Required action | Check each line of the data for "random", then give the number of lines that have it, without any other words.

-------- Exercise materials

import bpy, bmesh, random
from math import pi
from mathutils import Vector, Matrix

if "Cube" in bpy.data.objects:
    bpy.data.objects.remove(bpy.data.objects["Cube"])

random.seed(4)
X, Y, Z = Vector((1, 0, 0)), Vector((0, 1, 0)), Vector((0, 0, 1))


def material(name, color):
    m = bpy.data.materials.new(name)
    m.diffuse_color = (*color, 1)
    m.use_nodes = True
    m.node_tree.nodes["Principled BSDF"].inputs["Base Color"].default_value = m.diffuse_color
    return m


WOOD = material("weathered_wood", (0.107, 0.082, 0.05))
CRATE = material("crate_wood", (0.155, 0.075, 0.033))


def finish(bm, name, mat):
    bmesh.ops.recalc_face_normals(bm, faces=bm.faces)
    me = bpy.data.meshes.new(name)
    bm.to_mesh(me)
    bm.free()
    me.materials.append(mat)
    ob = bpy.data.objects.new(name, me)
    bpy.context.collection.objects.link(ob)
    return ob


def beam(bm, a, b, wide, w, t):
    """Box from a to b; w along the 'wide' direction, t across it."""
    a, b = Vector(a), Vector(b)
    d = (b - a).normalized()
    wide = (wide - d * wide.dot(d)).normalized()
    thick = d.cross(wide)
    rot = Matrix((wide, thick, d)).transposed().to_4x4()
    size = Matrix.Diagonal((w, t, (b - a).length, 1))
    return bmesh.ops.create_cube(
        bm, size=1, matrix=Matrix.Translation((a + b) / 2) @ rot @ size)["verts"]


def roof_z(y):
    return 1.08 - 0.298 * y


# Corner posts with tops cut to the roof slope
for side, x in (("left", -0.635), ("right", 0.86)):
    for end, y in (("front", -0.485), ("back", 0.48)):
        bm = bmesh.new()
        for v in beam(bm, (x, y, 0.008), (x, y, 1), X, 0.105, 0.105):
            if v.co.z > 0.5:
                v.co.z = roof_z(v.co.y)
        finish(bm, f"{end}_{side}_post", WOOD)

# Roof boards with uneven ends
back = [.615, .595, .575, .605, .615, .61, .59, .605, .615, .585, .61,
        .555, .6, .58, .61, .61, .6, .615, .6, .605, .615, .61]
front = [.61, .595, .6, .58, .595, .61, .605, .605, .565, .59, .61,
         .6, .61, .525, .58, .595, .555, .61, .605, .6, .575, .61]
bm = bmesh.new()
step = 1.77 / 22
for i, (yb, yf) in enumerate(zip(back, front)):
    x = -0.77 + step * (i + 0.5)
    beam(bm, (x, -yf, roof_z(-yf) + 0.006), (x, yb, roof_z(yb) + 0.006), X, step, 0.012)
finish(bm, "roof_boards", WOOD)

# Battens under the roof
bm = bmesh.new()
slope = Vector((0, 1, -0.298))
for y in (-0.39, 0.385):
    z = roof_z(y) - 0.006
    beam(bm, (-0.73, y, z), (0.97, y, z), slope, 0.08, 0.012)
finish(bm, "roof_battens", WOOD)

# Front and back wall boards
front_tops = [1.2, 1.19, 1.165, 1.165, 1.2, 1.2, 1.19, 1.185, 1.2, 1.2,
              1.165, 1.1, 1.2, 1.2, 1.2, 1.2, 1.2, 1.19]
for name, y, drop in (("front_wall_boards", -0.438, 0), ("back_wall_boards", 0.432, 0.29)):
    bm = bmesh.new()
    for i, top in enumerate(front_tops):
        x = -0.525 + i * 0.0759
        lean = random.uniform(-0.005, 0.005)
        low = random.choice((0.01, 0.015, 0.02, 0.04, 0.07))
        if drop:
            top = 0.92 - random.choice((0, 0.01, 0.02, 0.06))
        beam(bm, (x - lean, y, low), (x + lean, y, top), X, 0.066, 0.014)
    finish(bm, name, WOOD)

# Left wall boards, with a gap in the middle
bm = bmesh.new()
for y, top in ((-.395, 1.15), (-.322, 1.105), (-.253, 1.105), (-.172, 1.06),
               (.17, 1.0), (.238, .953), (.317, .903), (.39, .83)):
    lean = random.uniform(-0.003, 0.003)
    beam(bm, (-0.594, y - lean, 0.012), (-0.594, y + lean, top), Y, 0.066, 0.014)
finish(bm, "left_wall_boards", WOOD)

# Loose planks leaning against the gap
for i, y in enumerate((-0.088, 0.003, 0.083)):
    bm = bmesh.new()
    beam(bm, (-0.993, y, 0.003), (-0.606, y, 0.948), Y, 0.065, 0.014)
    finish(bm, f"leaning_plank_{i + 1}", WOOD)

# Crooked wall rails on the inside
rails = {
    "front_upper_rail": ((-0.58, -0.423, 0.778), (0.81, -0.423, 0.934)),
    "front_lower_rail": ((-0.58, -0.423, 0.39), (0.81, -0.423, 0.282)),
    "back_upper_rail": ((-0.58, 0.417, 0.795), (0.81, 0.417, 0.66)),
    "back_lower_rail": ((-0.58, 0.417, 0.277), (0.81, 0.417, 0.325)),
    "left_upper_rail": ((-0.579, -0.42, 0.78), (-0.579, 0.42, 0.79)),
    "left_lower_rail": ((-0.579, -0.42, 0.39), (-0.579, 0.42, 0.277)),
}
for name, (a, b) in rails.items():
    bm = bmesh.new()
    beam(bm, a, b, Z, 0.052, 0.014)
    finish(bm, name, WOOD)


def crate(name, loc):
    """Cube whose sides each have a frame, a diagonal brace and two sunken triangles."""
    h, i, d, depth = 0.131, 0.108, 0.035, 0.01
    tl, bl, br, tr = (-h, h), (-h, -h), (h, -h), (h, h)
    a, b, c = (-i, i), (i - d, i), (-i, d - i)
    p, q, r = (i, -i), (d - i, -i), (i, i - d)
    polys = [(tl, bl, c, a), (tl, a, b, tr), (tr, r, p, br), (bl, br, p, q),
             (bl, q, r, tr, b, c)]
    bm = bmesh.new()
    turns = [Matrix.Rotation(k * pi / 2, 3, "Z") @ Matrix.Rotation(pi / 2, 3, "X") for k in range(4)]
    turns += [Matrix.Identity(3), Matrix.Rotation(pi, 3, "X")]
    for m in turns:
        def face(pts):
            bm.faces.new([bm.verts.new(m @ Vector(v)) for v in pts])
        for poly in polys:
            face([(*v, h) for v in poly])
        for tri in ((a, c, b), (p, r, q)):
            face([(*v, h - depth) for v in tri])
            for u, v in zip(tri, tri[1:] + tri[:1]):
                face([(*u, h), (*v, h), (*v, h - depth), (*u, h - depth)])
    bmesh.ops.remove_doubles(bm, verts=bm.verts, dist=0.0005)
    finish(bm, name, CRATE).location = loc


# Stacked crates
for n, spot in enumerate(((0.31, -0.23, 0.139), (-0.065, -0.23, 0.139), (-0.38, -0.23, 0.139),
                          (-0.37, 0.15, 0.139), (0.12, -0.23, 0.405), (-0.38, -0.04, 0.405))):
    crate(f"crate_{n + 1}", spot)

----------------

Result of this exercise | 6